_EXERCISE DIRECTIONS_
Please retype the entries that follow exactly as they are, leaving the images behind.

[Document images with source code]
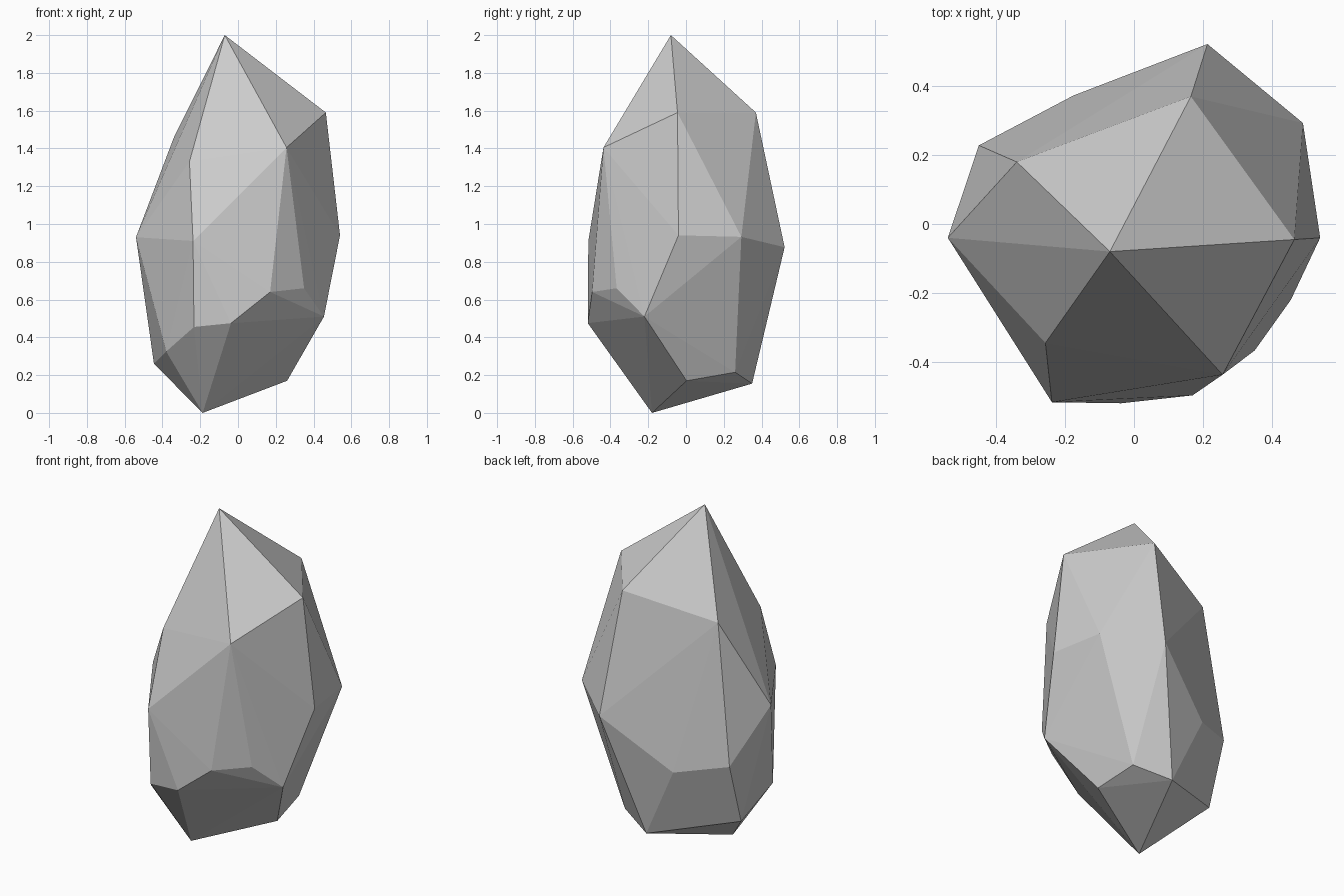
import bpy, bmesh

if "Cube" in bpy.data.objects:
    bpy.data.objects.remove(bpy.data.objects["Cube"])

# Corner points of the faceted stone, grouped by height
tip = [(-.07, -.08, 2)]
shoulder = [(.465, -.045, 1.59), (.165, .37, 1.59), (-.34, .18, 1.457),
            (-.257, -.345, 1.33), (.257, -.437, 1.405)]
waist = [(-.54, -.04, .93), (.54, -.04, .94), (.213, .522, .877),
         (.49, .293, .932), (-.238, -.517, .91)]
lower = [(-.45, .228, .634), (-.175, .373, .582), (-.037, -.52, .475),
         (.17, -.497, .64), (.35, -.367, .66), (.455, -.22, .51),
         (-.233, -.5, .455)]
foot = [(-.38, -.286, .325), (-.445, .11, .26), (.26, .003, .17),
        (.225, .26, .215), (.02, .35, .155), (-.187, -.18, 0)]

# Wrap the corners in a convex, flat-faced skin
bm = bmesh.new()
for co in tip + shoulder + waist + lower + foot:
    bm.verts.new(co)
bmesh.ops.convex_hull(bm, input=list(bm.verts))
loose = [v for v in bm.verts if not v.link_faces]
bmesh.ops.delete(bm, geom=loose, context='VERTS')
bmesh.ops.recalc_face_normals(bm, faces=list(bm.faces))

mesh = bpy.data.meshes.new("faceted_stone")
bm.to_mesh(mesh)
bm.free()
stone = bpy.data.objects.new("faceted_stone", mesh)
bpy.context.collection.objects.link(stone)
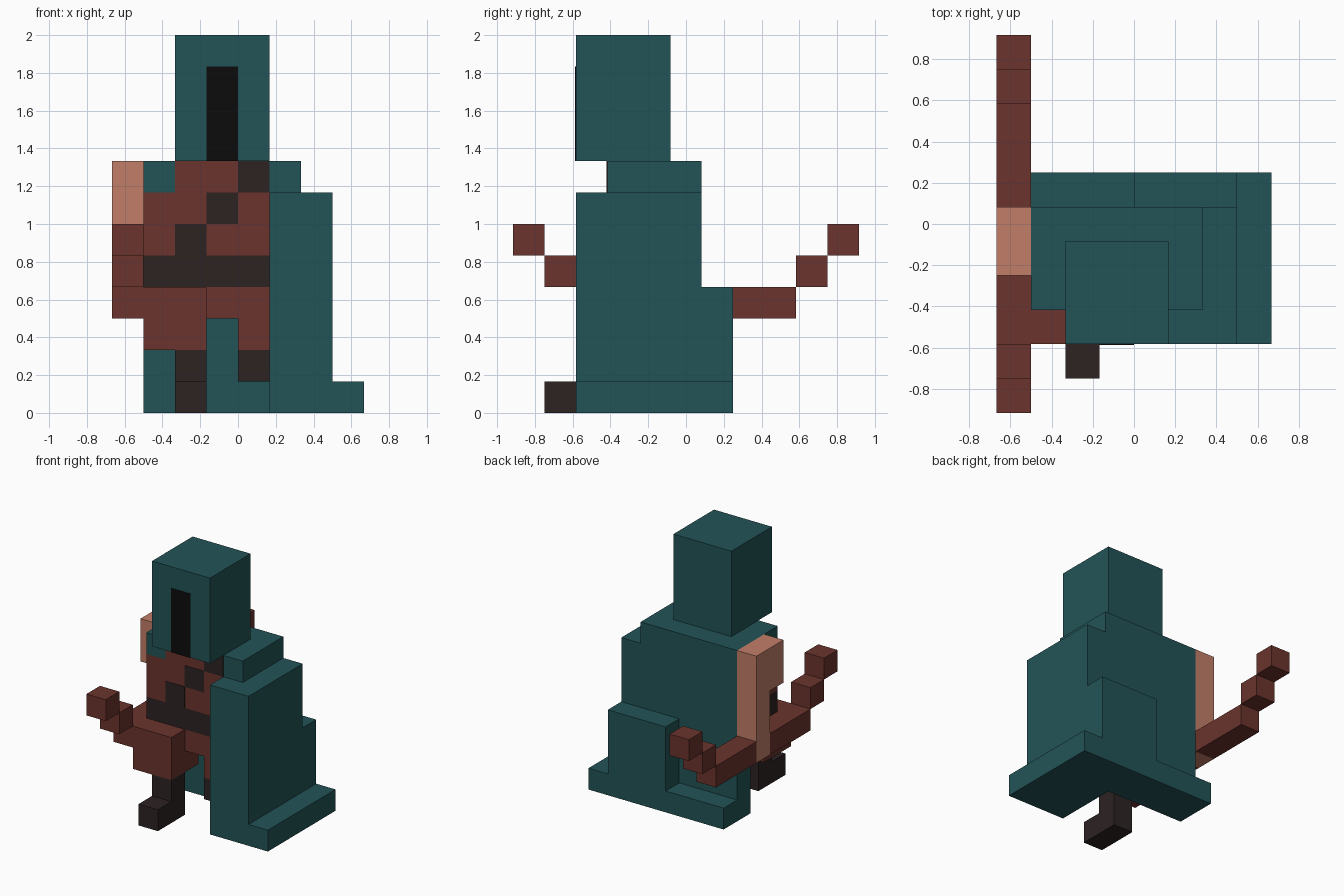
import bpy
import bmesh

cube = bpy.data.objects.get("Cube")
if cube:
    bpy.data.objects.remove(cube, do_unlink=True)

U = 1 / 6                    # edge of one block
ORIGIN = (4, 5.5, 0)         # block coordinates of the world origin


def material(name, rgb):
    m = bpy.data.materials.new(name)
    m.use_nodes = True
    m.diffuse_color = (*rgb, 1)
    bsdf = next(n for n in m.node_tree.nodes if n.type == 'BSDF_PRINCIPLED')
    bsdf.inputs["Base Color"].default_value = (*rgb, 1)
    return m


TEAL = material("teal cloth", (0.0165, 0.087, 0.095))
BROWN = material("red brown leather", (0.146, 0.034, 0.026))
DARK = material("dark brown leather", (0.026, 0.0165, 0.0165))
SKIN = material("skin", (0.54, 0.21, 0.14))
BLACK = material("black shadow", (0.0035, 0.0035, 0.0035))


def blocks(name, mat, *boxes):
    """One object made of boxes given as (x0, x1, y0, y1, z0, z1) in blocks."""
    bm = bmesh.new()
    for b in boxes:
        new = bmesh.ops.create_cube(bm, size=1)["verts"]
        for v in new:
            v.co = [(b[2 * a + (v.co[a] > 0)] - ORIGIN[a]) * U for a in range(3)]
    mesh = bpy.data.meshes.new(name)
    bm.to_mesh(mesh)
    bm.free()
    mesh.materials.append(mat)
    ob = bpy.data.objects.new(name, mesh)
    bpy.context.collection.objects.link(ob)
    return ob


T = 0.02                     # plate thickness in blocks

# Hood with its dark opening
blocks("hood", TEAL, (2, 5, 2, 5, 8, 12))
blocks("hood_opening", BLACK, (3, 4, 2 - T, 2, 8, 11))

# Cloak: shoulders, back, the full left side and the hem on the ground
blocks("cloak_shoulders", TEAL,
       (1, 2, 3, 5, 7, 8), (5, 6, 3, 5, 7, 8), (1, 6, 5, 6, 7, 8))
blocks("cloak_back", TEAL, (1, 5, 5, 6, 1, 7), (4, 7, 6, 7, 1, 4))
blocks("cloak_left_side", TEAL, (5, 7, 2, 6, 1, 7))
blocks("cloak_hem", TEAL, (5, 8, 2, 7, 0, 1), (1, 5, 5, 7, 0, 1))

# Torso, belt and diagonal strap
blocks("torso", BROWN, (1, 5, 3, 5, 5, 7), (2, 5, 3, 5, 7, 8))
blocks("belt", DARK, (1, 5, 3, 5, 4, 5))
blocks("chest_strap", DARK,
       *[(2 + n, 3 + n, 3 - T, 3, 5 + n, 6 + n) for n in range(3)])

# Hips and legs
blocks("hips", BROWN, (3, 5, 3, 5, 3, 4), (1, 3, 4, 5, 3, 4))
blocks("right_thigh", BROWN, (1, 3, 2, 4, 2, 4))
blocks("right_boot", DARK, (2, 3, 2, 3, 0, 2), (2, 3, 1, 2, 0, 1))
blocks("left_thigh", BROWN, (4, 5, 3, 5, 2, 3))
blocks("left_boot", DARK, (4, 5, 3, 4, 1, 2))

# Right arm hanging down, its hand around the bow
blocks("right_arm", SKIN, (0, 1, 4, 6, 6, 8), (0, 1, 5, 6, 3, 6))

# Bow: two stepped limbs mirrored about the hand
limb = [(6, 9, 3), (9, 10, 4), (10, 11, 5)]
blocks("bow_rear_limb", BROWN, *[(0, 1, a, b, z, z + 1) for a, b, z in limb])
blocks("bow_front_limb", BROWN,
       *[(0, 1, 11 - b, 11 - a, z, z + 1) for a, b, z in limb])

_TASK SOLUTION_
import bpy, bmesh

if "Cube" in bpy.data.objects:
    bpy.data.objects.remove(bpy.data.objects["Cube"])

# Corner points of the faceted stone, grouped by height
tip = [(-.07, -.08, 2)]
shoulder = [(.465, -.045, 1.59), (.165, .37, 1.59), (-.34, .18, 1.457),
            (-.257, -.345, 1.33), (.257, -.437, 1.405)]
waist = [(-.54, -.04, .93), (.54, -.04, .94), (.213, .522, .877),
         (.49, .293, .932), (-.238, -.517, .91)]
lower = [(-.45, .228, .634), (-.175, .373, .582), (-.037, -.52, .475),
         (.17, -.497, .64), (.35, -.367, .66), (.455, -.22, .51),
         (-.233, -.5, .455)]
foot = [(-.38, -.286, .325), (-.445, .11, .26), (.26, .003, .17),
        (.225, .26, .215), (.02, .35, .155), (-.187, -.18, 0)]

# Wrap the corners in a convex, flat-faced skin
bm = bmesh.new()
for co in tip + shoulder + waist + lower + foot:
    bm.verts.new(co)
bmesh.ops.convex_hull(bm, input=list(bm.verts))
loose = [v for v in bm.verts if not v.link_faces]
bmesh.ops.delete(bm, geom=loose, context='VERTS')
bmesh.ops.recalc_face_normals(bm, faces=list(bm.faces))

mesh = bpy.data.meshes.new("faceted_stone")
bm.to_mesh(mesh)
bm.free()
stone = bpy.data.objects.new("faceted_stone", mesh)
bpy.context.collection.objects.link(stone)
import bpy
import bmesh

cube = bpy.data.objects.get("Cube")
if cube:
    bpy.data.objects.remove(cube, do_unlink=True)

U = 1 / 6                    # edge of one block
ORIGIN = (4, 5.5, 0)         # block coordinates of the world origin


def material(name, rgb):
    m = bpy.data.materials.new(name)
    m.use_nodes = True
    m.diffuse_color = (*rgb, 1)
    bsdf = next(n for n in m.node_tree.nodes if n.type == 'BSDF_PRINCIPLED')
    bsdf.inputs["Base Color"].default_value = (*rgb, 1)
    return m


TEAL = material("teal cloth", (0.0165, 0.087, 0.095))
BROWN = material("red brown leather", (0.146, 0.034, 0.026))
DARK = material("dark brown leather", (0.026, 0.0165, 0.0165))
SKIN = material("skin", (0.54, 0.21, 0.14))
BLACK = material("black shadow", (0.0035, 0.0035, 0.0035))


def blocks(name, mat, *boxes):
    """One object made of boxes given as (x0, x1, y0, y1, z0, z1) in blocks."""
    bm = bmesh.new()
    for b in boxes:
        new = bmesh.ops.create_cube(bm, size=1)["verts"]
        for v in new:
            v.co = [(b[2 * a + (v.co[a] > 0)] - ORIGIN[a]) * U for a in range(3)]
    mesh = bpy.data.meshes.new(name)
    bm.to_mesh(mesh)
    bm.free()
    mesh.materials.append(mat)
    ob = bpy.data.objects.new(name, mesh)
    bpy.context.collection.objects.link(ob)
    return ob


T = 0.02                     # plate thickness in blocks

# Hood with its dark opening
blocks("hood", TEAL, (2, 5, 2, 5, 8, 12))
blocks("hood_opening", BLACK, (3, 4, 2 - T, 2, 8, 11))

# Cloak: shoulders, back, the full left side and the hem on the ground
blocks("cloak_shoulders", TEAL,
       (1, 2, 3, 5, 7, 8), (5, 6, 3, 5, 7, 8), (1, 6, 5, 6, 7, 8))
blocks("cloak_back", TEAL, (1, 5, 5, 6, 1, 7), (4, 7, 6, 7, 1, 4))
blocks("cloak_left_side", TEAL, (5, 7, 2, 6, 1, 7))
blocks("cloak_hem", TEAL, (5, 8, 2, 7, 0, 1), (1, 5, 5, 7, 0, 1))

# Torso, belt and diagonal strap
blocks("torso", BROWN, (1, 5, 3, 5, 5, 7), (2, 5, 3, 5, 7, 8))
blocks("belt", DARK, (1, 5, 3, 5, 4, 5))
blocks("chest_strap", DARK,
       *[(2 + n, 3 + n, 3 - T, 3, 5 + n, 6 + n) for n in range(3)])

# Hips and legs
blocks("hips", BROWN, (3, 5, 3, 5, 3, 4), (1, 3, 4, 5, 3, 4))
blocks("right_thigh", BROWN, (1, 3, 2, 4, 2, 4))
blocks("right_boot", DARK, (2, 3, 2, 3, 0, 2), (2, 3, 1, 2, 0, 1))
blocks("left_thigh", BROWN, (4, 5, 3, 5, 2, 3))
blocks("left_boot", DARK, (4, 5, 3, 4, 1, 2))

# Right arm hanging down, its hand around the bow
blocks("right_arm", SKIN, (0, 1, 4, 6, 6, 8), (0, 1, 5, 6, 3, 6))

# Bow: two stepped limbs mirrored about the hand
limb = [(6, 9, 3), (9, 10, 4), (10, 11, 5)]
blocks("bow_rear_limb", BROWN, *[(0, 1, a, b, z, z + 1) for a, b, z in limb])
blocks("bow_front_limb", BROWN,
       *[(0, 1, 11 - b, 11 - a, z, z + 1) for a, b, z in limb])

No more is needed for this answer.